==== PROVIDED MATERIAL

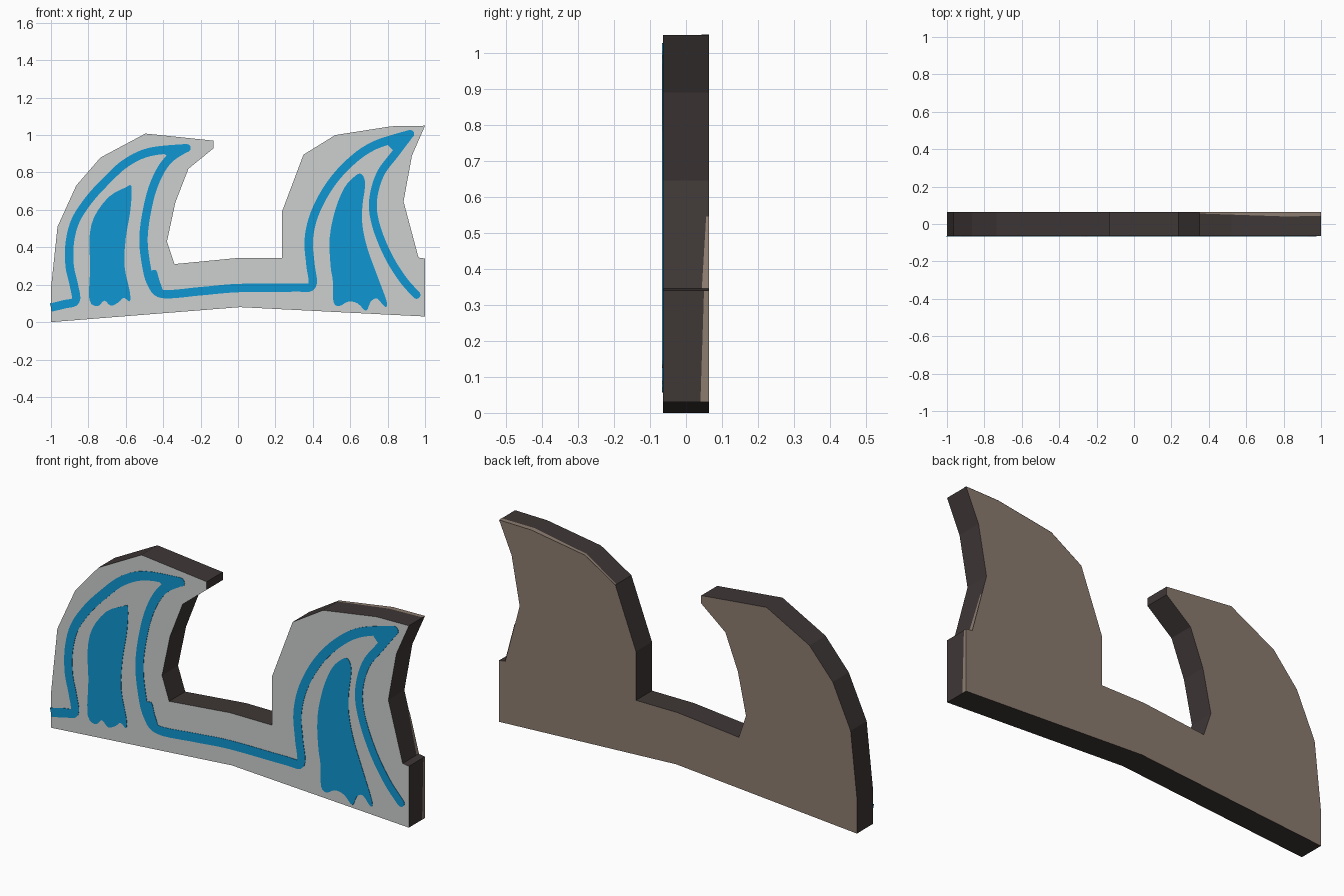
import bpy, bmesh, math
from mathutils import Vector

if "Cube" in bpy.data.objects:
    bpy.data.objects.remove(bpy.data.objects["Cube"])


def material(name, rgb):
    m = bpy.data.materials.new(name)
    lin = [((c / 255 + 0.055) / 1.055) ** 2.4 for c in rgb]
    m.diffuse_color = (*lin, 1)
    m.use_nodes = True
    m.node_tree.nodes["Principled BSDF"].inputs["Base Color"].default_value = m.diffuse_color
    return m


GREY = material("light grey", (205, 208, 207))
BROWN = material("warm brown", (140, 124, 111))
DARK = material("dark edge", (62, 55, 54))
BLUE = material("wave blue", (15, 150, 210))
HALF = 0.064          # half thickness of the slab
FRONT = -HALF - 0.002  # painted plates sit just proud of the front


def make_object(name, bm, mats):
    mesh = bpy.data.meshes.new(name)
    bm.to_mesh(mesh)
    bm.free()
    for m in mats:
        mesh.materials.append(m)
    ob = bpy.data.objects.new(name, mesh)
    bpy.context.collection.objects.link(ob)
    return ob


def flat_face(bm, pts, y=FRONT):
    """Flat face in the xz plane, turned towards the front."""
    f = bm.faces.new([bm.verts.new((x, y, z)) for x, z in pts])
    f.normal_update()
    if f.normal.y > 0:
        f.normal_flip()
    return f


def plate(name, bm):
    bmesh.ops.triangulate(bm, faces=[f for f in bm.faces if len(f.verts) > 4])
    ob = make_object(name, bm, [BLUE])
    mod = ob.modifiers.new("thickness", 'SOLIDIFY')
    mod.thickness, mod.offset = 0.003, -1
    return ob


def smooth(pts, closed=False, steps=5):
    """Catmull-Rom curve through the points."""
    p = [Vector(q) for q in pts]
    n = len(p)
    get = (lambda i: p[i % n]) if closed else (lambda i: p[max(0, min(n - 1, i))])
    out = []
    for i in range(n if closed else n - 1):
        a, b, c, d = (get(i + k) for k in (-1, 0, 1, 2))
        for s in range(steps):
            t = s / steps
            out.append(0.5 * (2 * b + (c - a) * t + (2 * a - 5 * b + 4 * c - d) * t * t
                              + (3 * b - a - 3 * c + d) * t ** 3))
    return out if closed else out + [p[-1]]


def disc(bm, c, r):
    flat_face(bm, [(c[0] + r * math.cos(math.tau * k / 12),
                    c[1] + r * math.sin(math.tau * k / 12)) for k in range(12)])


def stroke(name, pts, w=0.045, caps=(True, True)):
    """Painted line of even width with round ends."""
    path = smooth(pts)
    bm = bmesh.new()
    sides = []
    for i, p in enumerate(path):
        d = (path[min(i + 1, len(path) - 1)] - path[max(i - 1, 0)]).normalized()
        n = Vector((-d.y, d.x)) * w / 2
        sides.append((p + n, p - n))
    for (a, b), (c, d) in zip(sides, sides[1:]):
        flat_face(bm, [a, b, d, c])
    for on, end in zip(caps, (path[0], path[-1])):
        if on:
            disc(bm, end, w / 2)
    return plate(name, bm)


def patch(name, pts):
    bm = bmesh.new()
    flat_face(bm, smooth(pts, True, 3))
    return plate(name, bm)


# slab: double wave outline pushed through the thickness
outline = [(-1, 0), (0.01, 0.08), (1, 0.03), (1, 0.34), (0.965, 0.345), (0.885, 0.645),
           (0.93, 0.89), (1, 1.05), (0.82, 1.047), (0.52, 1.0), (0.35, 0.895),
           (0.235, 0.59), (0.235, 0.343), (0, 0.343), (-0.34, 0.31), (-0.38, 0.43),
           (-0.335, 0.64), (-0.265, 0.82), (-0.13, 0.93), (-0.13, 0.97), (-0.495, 1.008),
           (-0.735, 0.88), (-0.865, 0.73), (-0.965, 0.51), (-1, 0.18)]
bm = bmesh.new()
face = flat_face(bm, outline, -HALF)
ext = bmesh.ops.extrude_face_region(bm, geom=[face], use_keep_orig=True)
bmesh.ops.translate(bm, verts=[v for v in ext["geom"] if isinstance(v, bmesh.types.BMVert)],
                    vec=(0, 2 * HALF, 0))
bmesh.ops.recalc_face_normals(bm, faces=bm.faces)
bm.normal_update()
for f in bm.faces:
    f.material_index = 0 if f.normal.y < -0.5 else 1 if f.normal.y > 0.5 else 2
bmesh.ops.triangulate(bm, faces=[f for f in bm.faces if len(f.verts) > 4])
make_object("wave_slab", bm, [GREY, BROWN, DARK])


# brown bleeding over the rear edge of the rim: thin tapering strips
def rim_strip(name, pts, depths, lift):
    bm = bmesh.new()
    rows = [[bm.verts.new((x + lift[0], y, z + lift[1])) for y in (HALF - d, HALF)]
            for (x, z), d in zip(pts, depths)]
    for (a, b), (c, d) in zip(rows, rows[1:]):
        f = bm.faces.new((a, b, d, c))
        f.normal_update()
        if f.normal.x * lift[0] + f.normal.z * lift[1] < 0:
            f.normal_flip()
    make_object(name, bm, [BROWN])


rim_strip("right_edge_bleed", [(1, 0.03), (1, 0.34)], (0.024, 0.014), (0.001, 0))
rim_strip("right_crest_bleed", [(0.965, 0.345), (0.912, 0.545)], (0.02, 0.008), (0.002, 0.001))
rim_strip("top_crest_bleed", outline[7:11], (0.02, 0.024, 0.014, 0.008), (0, 0.001))

# painted outlines of the waves
stroke("left_wave_line", [(-1, 0.078), (-0.93, 0.095), (-0.868, 0.115), (-0.878, 0.2), (-0.9, 0.3),
                          (-0.9, 0.42), (-0.87, 0.54), (-0.8, 0.65), (-0.71, 0.75),
                          (-0.6, 0.85), (-0.47, 0.91), (-0.275, 0.93)], caps=(False, True))
stroke("middle_wave_line", [(-0.29, 0.925), (-0.37, 0.87), (-0.43, 0.78), (-0.475, 0.65),
                            (-0.505, 0.46), (-0.49, 0.3), (-0.46, 0.2), (-0.4, 0.15),
                            (-0.2, 0.165), (0, 0.182), (0.3, 0.185), (0.395, 0.195),
                            (0.387, 0.31), (0.378, 0.44), (0.41, 0.58), (0.49, 0.73),
                            (0.6, 0.855), (0.73, 0.945), (0.92, 1.005)])
stroke("right_wave_line", [(0.915, 1.0), (0.84, 0.9), (0.76, 0.79), (0.722, 0.65),
                           (0.737, 0.52), (0.8, 0.36), (0.88, 0.23), (0.955, 0.145)], 0.042)

# thicker paint at the crests and the foot of the left wave
patch("left_crest_paint", [(-0.27, 0.945), (-0.42, 0.925), (-0.35, 0.88), (-0.29, 0.91)])
patch("right_crest_paint", [(0.93, 1.02), (0.8, 0.97), (0.85, 0.91), (0.92, 0.97)])
patch("left_foot_paint", [(-0.44, 0.28), (-0.48, 0.25), (-0.46, 0.17), (-0.4, 0.13),
                          (-0.405, 0.18), (-0.42, 0.22)])

# filled wave bodies with a dripping lower edge
patch("left_wave_fill", [(-0.57, 0.725), (-0.6, 0.72), (-0.69, 0.67), (-0.77, 0.56), (-0.795, 0.44),
                         (-0.79, 0.3), (-0.795, 0.12), (-0.75, 0.085), (-0.715, 0.115),
                         (-0.68, 0.088), (-0.64, 0.105), (-0.61, 0.13), (-0.58, 0.11),
                         (-0.578, 0.16), (-0.607, 0.3), (-0.6, 0.45), (-0.575, 0.6)])
patch("right_wave_fill", [(0.66, 0.792), (0.625, 0.78), (0.57, 0.72), (0.52, 0.6), (0.49, 0.45),
                          (0.495, 0.3), (0.507, 0.22), (0.51, 0.11), (0.54, 0.085), (0.59, 0.11),
                          (0.64, 0.1), (0.685, 0.06), (0.71, 0.11), (0.745, 0.125),
                          (0.785, 0.082), (0.795, 0.11), (0.74, 0.26), (0.69, 0.4),
                          (0.665, 0.52), (0.665, 0.62), (0.68, 0.74)])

========

Say how many lines of the material hold the string "HALF". Nothing else should be written.

5